As scientists, we can choose to fight the transformation or, as President Weedn has encouraged, embrace it. That is much easier said than done in many instances. Embracing change requires an open mind and a willingness to accept that some long-held beliefs that may have been very useful approaches in the past may be partially or entirely flawed. It is an uncomfortable feeling to realize that dogmatic statements in our field may have minimal or no scientific basis.
One of the best examples I can recall of an open mind disproving a long-held theory in forensic pathology was passed along to me by a Fellow of our section, Steve Campman. Steve is presently a medical examiner for San Diego County. When I was a fellow in forensic pathology, Dr. Campman was a staff forensic pathologist for the military. There was a long-held belief that if you saw certain injury patterns on the hands and feet of victims of an aircraft mishap, you could not only differentiate between the crew and the passengers, but you could even tell which pilot was in control of the aircraft at the time of impact. This theory, known as the principle of control surface injuries, was deemed somewhat infallible among forensic pathologists, flight surgeons, and aircraft mishap investigators.
Steve, who did not buy entirely into the theory, decided to take a critical look at control surface injuries. Perhaps he was guided by advice offered by Carl Sagan who wrote, “Once you are open to questioning time-honored rituals and practices, you find that one question leads to another.” After a detailed review of the autopsy reports and photographs from scores of military aircraft mishaps, Dr. Campman proved that the presence or absence of control surface injuries has about the same predictive value as a coin toss. I am still asked about control surface injuries every so often and my response is to cite the study that challenged the status quo by taking a critical look at the data with an open mind.
I suspect there are several other beliefs and convictions in our field that may not stand up to the scrutiny of a well-designed research endeavor. Then there are those areas where much more insight and research are sorely needed. Unexplained infant deaths, abusive head trauma in children, sudden deaths associated with seizure disorders, and the phenomenon of excited delirium come to mind to make up a short list.

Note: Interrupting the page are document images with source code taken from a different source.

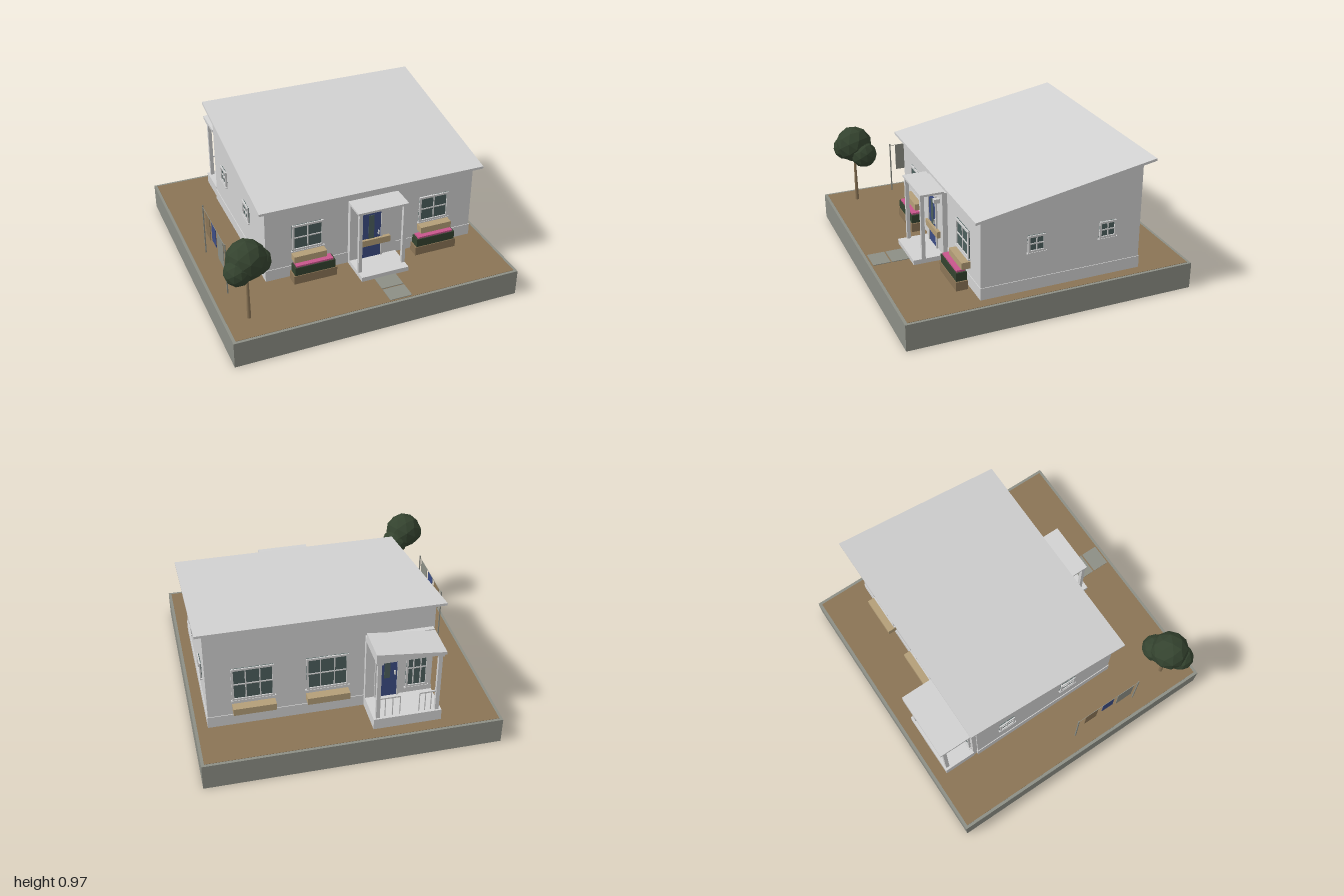
import * as THREE from 'three';

const mat = (name, color, extra = {}) => Object.assign(new THREE.MeshStandardMaterial({ color, ...extra }), { name });

export function createModel() {
  const white = mat('white render', 0xd2d2d2);
  const stone = mat('stone', 0x8c8e85);
  const soil = mat('brown earth', 0x8a7455);
  const tan = mat('tan wood', 0xb49e78);
  const blue = mat('blue paint', 0x3c4c84);
  const leaf = mat('dark green', 0x34432f, { flatShading: true });
  const glass = mat('green glass', 0x4c5f5d);
  const pink = mat('pink flowers', 0xc8568c);

  const model = new THREE.Group();
  model.name = 'cottage';

  const add = (parent, name, geometry, material) => {
    const mesh = new THREE.Mesh(geometry, material);
    mesh.name = name;
    parent.add(mesh);
    return mesh;
  };
  // Box given by its lower and upper limits on each axis
  const box = (name, material, x0, x1, y0, y1, z0, z1, parent = model) => {
    const mesh = add(parent, name, new THREE.BoxGeometry(x1 - x0, y1 - y0, z1 - z0), material);
    mesh.position.set((x0 + x1) / 2, (y0 + y1) / 2, (z0 + z1) / 2);
    return mesh;
  };
  // Side profile of [z, y] points, extruded from x0 to x1
  const sideProfile = (name, material, points, x0, x1) => {
    const shape = new THREE.Shape(points.map(([z, y]) => new THREE.Vector2(-z, y)));
    const geometry = new THREE.ExtrudeGeometry(shape, { depth: x1 - x0, bevelEnabled: false });
    geometry.rotateY(Math.PI / 2);
    geometry.translate(x0, 0, 0);
    return add(model, name, geometry, material);
  };
  const group = (name, x, y, z, turn = 0) => {
    const g = new THREE.Group();
    g.name = name;
    g.position.set(x, y, z);
    g.rotation.y = turn;
    model.add(g);
    return g;
  };

  // Plot
  const G = 0.185;
  box('base', stone, -1, 1, 0, G, -1, 1);
  box('ground', soil, -0.98, 0.98, G - 0.005, G + 0.002, -0.98, 0.98);
  for (const z of [0.72, 0.85]) box('paver', stone, 0.07, 0.225, G, G + 0.006, z, z + 0.12);

  // House body, plinth and single-pitch roof
  sideProfile('walls', white, [[0.475, G], [-0.64, G], [-0.64, 0.95], [0.475, 0.75]], -0.605, 0.905);
  box('plinth', white, -0.61, 0.91, G, 0.27, -0.645, 0.48);
  sideProfile('roof', white, [[0.525, 0.737], [-0.705, 0.957], [-0.705, 0.974], [0.525, 0.754]], -0.655, 0.955);

  // Window facing +z: glass plate, frame, glazing bars, sill
  const addWindow = (x, y, z, w, h, cols, turn = 0) => {
    const g = group('window', x, y, z, turn);
    const t = 0.014, W = w / 2, H = h / 2;
    box('windowGlass', glass, -W, W, -H, H, 0, 0.005, g);
    for (const s of [-1, 1]) {
      box('frameSide', white, s * (W - t / 2) - t / 2, s * (W - t / 2) + t / 2, -H, H, 0, 0.013, g);
      box('frameRail', white, -W, W, s * (H - t / 2) - t / 2, s * (H - t / 2) + t / 2, 0, 0.013, g);
    }
    for (let i = 1; i < cols; i++) {
      const u = -W + (w * i) / cols;
      box('glazingBar', white, u - 0.004, u + 0.004, -H, H, 0, 0.01, g);
    }
    box('glazingRail', white, -W, W, -0.004, 0.004, 0, 0.01, g);
    box('sill', white, -W - 0.008, W + 0.008, -H - 0.008, -H, 0, 0.016, g);
  };

  // Front windows with flower boxes and planters
  for (const [xw, xp] of [[-0.31, -0.293], [0.615, 0.595]]) {
    addWindow(xw, 0.485, 0.475, 0.22, 0.195, 2);
    box('windowBox', tan, xw - 0.115, xw + 0.115, 0.323, 0.37, 0.475, 0.535);
    box('planter', soil, xp - 0.153, xp + 0.153, G, 0.25, 0.5, 0.58);
    box('hedge', leaf, xp - 0.143, xp + 0.143, 0.25, 0.31, 0.503, 0.575);
    box('flowers', pink, xp - 0.13, xp + 0.13, 0.31, 0.322, 0.51, 0.568);
  }
  // Side windows
  for (const z of [0.1, -0.4]) {
    addWindow(0.905, 0.517, z, 0.12, 0.117, 2, Math.PI / 2);
    addWindow(-0.605, 0.517, z, 0.12, 0.117, 2, -Math.PI / 2);
  }
  // Back windows with boxes
  for (const x of [0.11, 0.6]) {
    addWindow(x, 0.515, -0.64, 0.28, 0.25, 3, Math.PI);
    box('backWindowBox', tan, x - 0.142, x + 0.142, 0.305, 0.355, -0.702, -0.64);
  }

  // Door facing +z, standing on its threshold
  const addDoor = (x, y, z, turn) => {
    const g = group('door', x, y, z, turn);
    box('doorLeaf', blue, -0.07, 0.07, 0, 0.375, 0, 0.006, g);
    box('doorGlass', glass, -0.02, 0.02, 0.15, 0.335, 0.006, 0.009, g);
    for (const s of [-1, 1]) box('doorJamb', white, s * 0.076 - 0.007, s * 0.076 + 0.007, 0, 0.39, 0, 0.012, g);
    box('doorHead', white, -0.083, 0.083, 0.375, 0.39, 0, 0.012, g);
    box('doorHandle', white, 0.048, 0.057, 0.175, 0.205, 0.006, 0.018, g);
  };

  // Front porch
  box('entrySurround', white, -0.02, 0.32, G, 0.675, 0.47, 0.51);
  box('porchFloor', white, -0.02, 0.32, G, 0.22, 0.51, 0.72);
  box('porchRoof', white, -0.03, 0.33, 0.675, 0.69, 0.5, 0.665);
  for (const x of [-0.008, 0.308]) {
    box('porchPost', white, x - 0.012, x + 0.012, 0.22, 0.675, 0.635, 0.66);
  }
  addDoor(0.133, 0.22, 0.51, 0);
  box('doorBox', tan, 0.038, 0.268, 0.323, 0.37, 0.51, 0.535);
  box('porchLight', white, 0.245, 0.275, 0.585, 0.615, 0.51, 0.55);

  // Back porch with a wedge roof falling to one side
  box('backSurround', white, -0.595, -0.14, G, 0.76, -0.672, -0.635);
  box('backPorchFloor', white, -0.6, -0.14, G, 0.267, -0.9, -0.67);
  const wedge = new THREE.Shape([[-0.6, 0.73], [-0.14, 0.73], [-0.14, 0.8], [-0.6, 0.75]].map((p) => new THREE.Vector2(...p)));
  const canopy = add(model, 'backPorchRoof', new THREE.ExtrudeGeometry(wedge, { depth: 0.24, bevelEnabled: false }), white);
  canopy.position.z = -0.912;
  for (const x of [-0.57, -0.17]) {
    box('backPost', white, x - 0.013, x + 0.013, 0.267, 0.73, -0.888, -0.862);
    box('postCapital', white, x - 0.022, x + 0.022, 0.705, 0.73, -0.897, -0.853);
  }
  for (const [x0, x1] of [[-0.57, -0.45], [-0.32, -0.17]]) {
    box('railing', white, x0, x1, 0.41, 0.42, -0.88, -0.87);
    for (let i = 0; i < 4; i++) {
      const x = x0 + ((x1 - x0) * i) / 3;
      box('baluster', white, x - 0.003, x + 0.003, 0.267, 0.41, -0.878, -0.872);
    }
  }
  addDoor(-0.285, 0.267, -0.672, Math.PI);
  addWindow(-0.49, 0.47, -0.672, 0.15, 0.3, 3, Math.PI);

  // Clothes line with washing
  for (const z of [0, 0.5]) box('linePost', stone, -0.884, -0.876, G, 0.57, z - 0.004, z + 0.004);
  box('clothesLine', stone, -0.8815, -0.8785, 0.555, 0.558, 0, 0.5);
  for (const [material, z, w, h] of [[soil, 0.11, 0.1, 0.17], [blue, 0.25, 0.09, 0.14], [stone, 0.395, 0.13, 0.2]]) {
    box('washing', material, -0.882, -0.878, 0.557 - h, 0.557, z - w / 2, z + w / 2);
  }

  // Tree
  const trunk = add(model, 'trunk', new THREE.CylinderGeometry(0.008, 0.014, 0.35, 8), soil);
  trunk.position.set(-0.83, G + 0.175, 0.79);
  for (const [x, y, z, r] of [[-0.83, 0.635, 0.79, 0.132], [-0.9, 0.59, 0.835, 0.092], [-0.75, 0.575, 0.74, 0.096]]) {
    const crown = add(model, 'treeCrown', new THREE.IcosahedronGeometry(r, 1), leaf);
    crown.position.set(x, y, z);
    crown.rotation.y = x * 7;
  }
  return model;
}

By the time you are reading this, the August 1 abstract submission deadline for the 2016 Annual Scientific Meeting will be only weeks away. Perhaps you are working on a presentation of your research that will result in a change in the approach to an important area of the forensic disciplines. I hope that is the case and I encourage you to share it with the rest of us in February. And in this situation, we will have to make an exception to one long-held policy. What happens in Las Vegas need not stay in Las Vegas! Section Chair Kathy Haden-Pinneri and I look forward to seeing you in Las Vegas and this year’s program chair, Joyce deJong, is awaiting your abstract submission. Don’t be late!
The way forward is to embrace change and be a part of the transformation or risk becoming a dinosaur.